From the website SECRET JW LEGAL CASES - PAGE 4 OF 4 at http://jwemployees.bravehost.com/NewsReports/2034.html we learn a little about this person.

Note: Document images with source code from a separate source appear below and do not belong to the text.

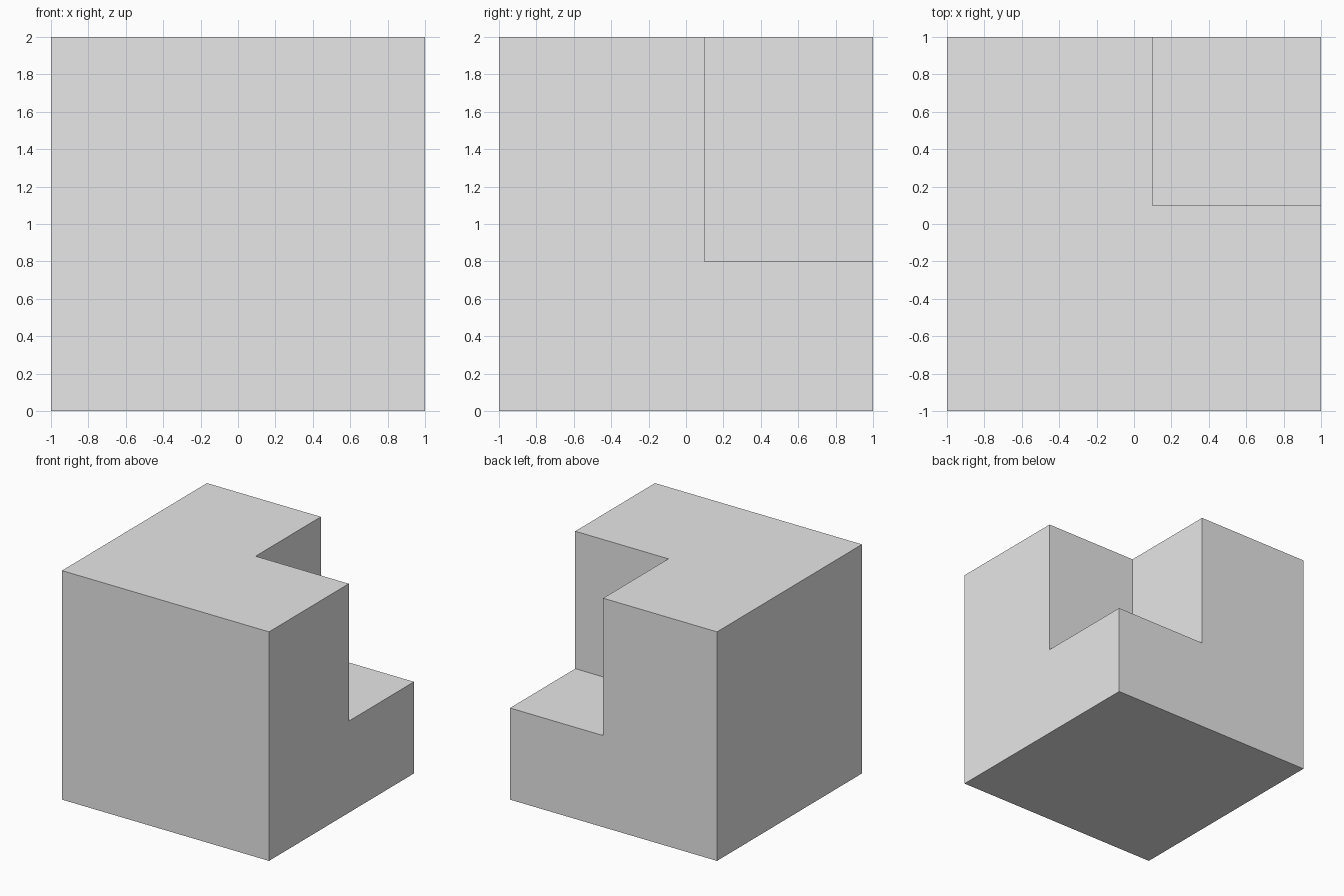
import bpy

if "Cube" in bpy.data.objects:
    bpy.data.objects.remove(bpy.data.objects["Cube"], do_unlink=True)

# Plain grey material
grey = bpy.data.materials.new("light_grey")
grey.use_nodes = True
colour = (0.8, 0.8, 0.8, 1)
grey.diffuse_color = colour
grey.node_tree.nodes["Principled BSDF"].inputs["Base Color"].default_value = colour


def box(name, low, high):
    """Axis-aligned box between two opposite corners."""
    centre = [(a + b) / 2 for a, b in zip(low, high)]
    bpy.ops.mesh.primitive_cube_add(size=1, location=centre)
    obj = bpy.context.object
    obj.name = obj.data.name = name
    obj.scale = [b - a for a, b in zip(low, high)]
    bpy.ops.object.transform_apply(location=True, rotation=False, scale=True)
    obj.data.materials.append(grey)
    return obj


# Cutter for the back corner notch, overshooting the outer faces
cutter = box("notch_cutter", (0.1, 0.1, 0.8), (1.5, 1.5, 2.5))
cutter.hide_render = True

# Solid block with the corner cut away
block = box("notched_block", (-1, -1, 0), (1, 1, 2))
cut = block.modifiers.new("corner_notch", "BOOLEAN")
cut.operation = "DIFFERENCE"
cut.solver = "EXACT"
cut.object = cutter
bpy.ops.object.modifier_apply(modifier=cut.name)
bpy.data.objects.remove(cutter, do_unlink=True)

NEW YORK v. ORRELL and NORTH CAROLINA v. ORRELL ( times at least 3 ) were criminal court cases which involved a WatchTower Society "Agitator" named Eugene Dallas Orrell. Gene Orrell was a 29 year-old unmarried man when he joined the Jehovah's Witnesses in 1921. By only 1923, Orrell had managed to sufficiently distinguish himself amongst JWs to get invited to work at WatchTower world headquarters. There, Orrell quickly rose in the ranks all the way to "Bethel Servant" by only 1931-2. During that period, Orrell's living quarters were in the room adjacent to Judge Rutherford's private office. Bonnie Boyd and her mother were the only other persons who lived in that Seventh Floor complex of offices and apartments. Orrell related that Rutherford and he were "very" good friends, and occasional drinking buddies, in addition to their having an excellent working relationship. In fact, although his name has all but been forgotten, Gene Orrell was one of the most active WatchTower Society workers inside and outside Brooklyn headquarters from the late 1920s up until Judge Rutherford's death in 1942. In addition to being "Bethel Servant", Gene Orrell was used by Rutherford out in the field where and whenever a "loyal soldier" was needed. Orrell lectured all over the United States, and even performed special projects in the cities of Chicago and Philadelphia. By the late 1930s, at a time when there were many legal battles brewing, Orrell was serving in both Carolinas as a "Servant To The Brethren", or what would be a "District Overseer" today. Interestingly, however, when only about 50 years old, Orrell gradually dropped out of sight after Rutherford's death, and little if anything was heard of Orrell between then and his death thirty years later. I can't even locate anything which would indicate that any of his large family also were JWs. Gene Orrell's resume also includes being one of the three WatchTower Society "headcrackers" who were "miraculously"acquitted of felonious assault charges alleged to have occurred in the riot which developed during the infamous Rutherford speech at Madison Square Garden in June 1939. WatchTower Attorney, Olin Moyle, was so certain that Orrell would be convicted that Moyle recommended that Orrell plead "guilty" rather than go to trial. Interestingly, Orrell wanted to contest the charges, and Rutherford agreed, and arranged for Orrell to have a separate attorney. As it turned out, Orrell's assessment of the situation was better than Moyle's, who was an experienced trial attorney who had won before SCOTUS. These were part of the circumstances that led up to the Rutherford-Moyle blowup. In the summer of 1940, Gene Orrell was arrested at least three times in North Carolina (there were very likely many more). One of those court cases was especially interesting. Orrell, and some other JWs under his command, were arrested for distributing WatchTower literature without first securing a city permit, which cost only $1.00 per day, or $5.00 per year. This was before SCOTUS ruled that distributors of religious literature could not be required to obtain such permits. Thus, JWs all over the U.S. were testing such permit requirements, and were losing case after case in the local courts. What makes the Orrell case so interesting is that the local Superior court "miraculously" overturned Orrell's initial conviction. That local Judge ruled in Orrell's favor that the $1.00 city license requirement was "unconstitutional". That same Judge told Orrell that Orrell still should have went ahead and paid the $1.00 fee to obtain the city permit, even if such did violate Orrell's constitutional rights. That local low level Judge showed more common sense than did "Judge Rutherford". That Judge explained to Orrell, "I don't think that any true witness of Jehovah would make himself a nuisance. I do think they could advance their cause more graciously and effectively by complying with ordinances." Curiously, a different judge that handled Orrell's arraignment, when Orrell was initially arrested, later told a reporter that Orrell had told him that he was a Reserve Officer in the United States Army. It is not known whether Orrell stated this in open court, or whether this was something Orrell told the judge away from the proceedings, but in either case, that certainly gives one something to ponder. In fact, Gene Orrell was a WWI Veteran who, as an Officer in the U.S. Army, had been decorated for bravery